“On exchange rate, we must continue to juggle our options around demand management and supply enhancement policy mix, without forgetting that improving supply is the ultimate solution. Leveraging a model driven approach to price discovery and keeping an eye on subtle threats of dollarisation will be a good start to embracing the bold adjustment type of approach required at this time to effectively address the fundamental issues.

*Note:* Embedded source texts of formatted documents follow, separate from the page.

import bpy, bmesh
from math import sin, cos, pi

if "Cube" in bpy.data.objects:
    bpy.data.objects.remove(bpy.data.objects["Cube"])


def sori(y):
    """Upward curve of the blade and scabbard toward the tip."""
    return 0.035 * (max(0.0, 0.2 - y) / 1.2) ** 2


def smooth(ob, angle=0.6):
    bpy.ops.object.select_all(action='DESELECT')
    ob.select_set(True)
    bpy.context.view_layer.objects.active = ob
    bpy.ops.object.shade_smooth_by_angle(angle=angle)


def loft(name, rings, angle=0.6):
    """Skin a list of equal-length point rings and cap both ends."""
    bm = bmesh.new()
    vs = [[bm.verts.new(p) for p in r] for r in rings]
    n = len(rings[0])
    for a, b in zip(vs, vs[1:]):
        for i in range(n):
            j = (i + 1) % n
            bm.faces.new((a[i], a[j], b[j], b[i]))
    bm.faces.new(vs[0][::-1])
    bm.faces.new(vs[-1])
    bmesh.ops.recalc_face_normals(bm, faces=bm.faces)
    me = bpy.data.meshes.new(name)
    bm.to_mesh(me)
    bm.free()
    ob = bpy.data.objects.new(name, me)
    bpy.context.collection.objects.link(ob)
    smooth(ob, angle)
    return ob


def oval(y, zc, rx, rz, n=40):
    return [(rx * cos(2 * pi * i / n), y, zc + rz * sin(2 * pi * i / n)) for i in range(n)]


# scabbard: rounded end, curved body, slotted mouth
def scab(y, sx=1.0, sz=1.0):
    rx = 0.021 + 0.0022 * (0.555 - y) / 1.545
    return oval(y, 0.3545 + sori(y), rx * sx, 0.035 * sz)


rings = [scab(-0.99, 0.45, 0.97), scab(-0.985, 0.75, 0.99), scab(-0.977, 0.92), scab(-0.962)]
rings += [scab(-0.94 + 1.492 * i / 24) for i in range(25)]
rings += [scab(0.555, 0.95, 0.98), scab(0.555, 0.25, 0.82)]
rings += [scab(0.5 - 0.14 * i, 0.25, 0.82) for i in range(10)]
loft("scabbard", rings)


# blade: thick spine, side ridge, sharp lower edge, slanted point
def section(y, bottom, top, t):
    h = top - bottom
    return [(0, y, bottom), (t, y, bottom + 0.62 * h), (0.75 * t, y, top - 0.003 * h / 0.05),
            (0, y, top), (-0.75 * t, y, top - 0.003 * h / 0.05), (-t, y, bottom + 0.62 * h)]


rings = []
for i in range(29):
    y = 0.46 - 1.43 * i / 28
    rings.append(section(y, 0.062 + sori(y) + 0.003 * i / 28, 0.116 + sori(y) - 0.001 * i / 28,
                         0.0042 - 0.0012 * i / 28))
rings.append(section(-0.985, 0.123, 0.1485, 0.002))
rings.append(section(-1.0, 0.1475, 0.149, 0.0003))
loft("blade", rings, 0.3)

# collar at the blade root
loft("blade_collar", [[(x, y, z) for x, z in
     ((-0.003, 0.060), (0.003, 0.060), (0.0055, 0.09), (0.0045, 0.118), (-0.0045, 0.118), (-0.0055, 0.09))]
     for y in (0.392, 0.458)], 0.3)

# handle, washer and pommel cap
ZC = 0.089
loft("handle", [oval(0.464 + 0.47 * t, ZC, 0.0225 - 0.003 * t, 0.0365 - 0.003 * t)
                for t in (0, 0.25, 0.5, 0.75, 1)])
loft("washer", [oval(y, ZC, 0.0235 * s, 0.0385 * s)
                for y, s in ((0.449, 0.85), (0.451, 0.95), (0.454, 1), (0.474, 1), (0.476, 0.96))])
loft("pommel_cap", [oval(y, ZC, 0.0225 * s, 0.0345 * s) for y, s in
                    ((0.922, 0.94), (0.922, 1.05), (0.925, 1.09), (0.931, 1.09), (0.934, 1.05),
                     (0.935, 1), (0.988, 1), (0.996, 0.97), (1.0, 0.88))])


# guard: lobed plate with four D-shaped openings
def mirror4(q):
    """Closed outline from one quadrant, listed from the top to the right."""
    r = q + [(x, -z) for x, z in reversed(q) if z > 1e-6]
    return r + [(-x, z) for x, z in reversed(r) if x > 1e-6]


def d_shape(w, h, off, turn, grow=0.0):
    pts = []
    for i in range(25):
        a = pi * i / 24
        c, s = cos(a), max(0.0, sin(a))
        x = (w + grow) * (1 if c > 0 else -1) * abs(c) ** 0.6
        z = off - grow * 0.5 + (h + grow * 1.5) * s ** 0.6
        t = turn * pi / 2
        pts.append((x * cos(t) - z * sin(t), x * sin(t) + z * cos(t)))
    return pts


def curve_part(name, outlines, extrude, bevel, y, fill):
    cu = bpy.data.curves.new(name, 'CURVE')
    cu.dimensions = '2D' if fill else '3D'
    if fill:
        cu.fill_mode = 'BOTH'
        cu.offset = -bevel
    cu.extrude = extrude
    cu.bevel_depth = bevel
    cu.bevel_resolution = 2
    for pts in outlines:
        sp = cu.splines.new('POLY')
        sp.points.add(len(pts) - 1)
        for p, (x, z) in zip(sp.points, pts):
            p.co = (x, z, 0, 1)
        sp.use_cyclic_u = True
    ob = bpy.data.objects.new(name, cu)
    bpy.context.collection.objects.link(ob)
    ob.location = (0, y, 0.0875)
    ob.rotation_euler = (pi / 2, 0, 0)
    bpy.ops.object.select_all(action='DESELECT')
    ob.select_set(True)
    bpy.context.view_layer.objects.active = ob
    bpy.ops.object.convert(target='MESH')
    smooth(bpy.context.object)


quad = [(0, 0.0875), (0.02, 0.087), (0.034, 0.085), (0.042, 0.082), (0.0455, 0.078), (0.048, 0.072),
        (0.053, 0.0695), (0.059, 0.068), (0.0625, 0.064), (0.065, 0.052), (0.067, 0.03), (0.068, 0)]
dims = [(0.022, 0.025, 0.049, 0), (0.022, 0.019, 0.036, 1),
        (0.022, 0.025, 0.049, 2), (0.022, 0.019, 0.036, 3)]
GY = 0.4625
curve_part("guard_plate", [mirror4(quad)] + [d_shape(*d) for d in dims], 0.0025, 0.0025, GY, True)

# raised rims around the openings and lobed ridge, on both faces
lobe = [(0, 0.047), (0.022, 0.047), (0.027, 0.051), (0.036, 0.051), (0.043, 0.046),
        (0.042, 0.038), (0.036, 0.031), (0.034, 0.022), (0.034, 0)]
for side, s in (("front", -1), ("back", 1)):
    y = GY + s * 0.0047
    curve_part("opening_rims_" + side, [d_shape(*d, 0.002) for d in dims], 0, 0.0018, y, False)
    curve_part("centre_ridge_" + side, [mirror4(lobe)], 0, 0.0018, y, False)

This of course is not without regard for the macroeconomic implications but with a focus on the direction that ensures expected benefits surpasses the costs,” Shonubi said.
Godwin Emefiele, governor of the CBN, said in his personal statement that “in order to insulate our economy from adverse external developments, it remains imperative to fortify our economic base by de-risking the productive sector and diversifying completely.
This, he said, was especially as frozen oil receipt impedes the FX market, shrinking external reserves from $37.39 billion in September to $36.87 billion in October, and abetting exchange rate pressures.
In her personal statement, Aisha Ahmad, deputy governor in charge of financial system stability, said the ongoing exchange rate demand management policies of the bank and other initiatives to improve foreign exchange supply such as the RT 200 policy, are useful in moderating pressure in the FX market, in view of the pass through to domestic prices.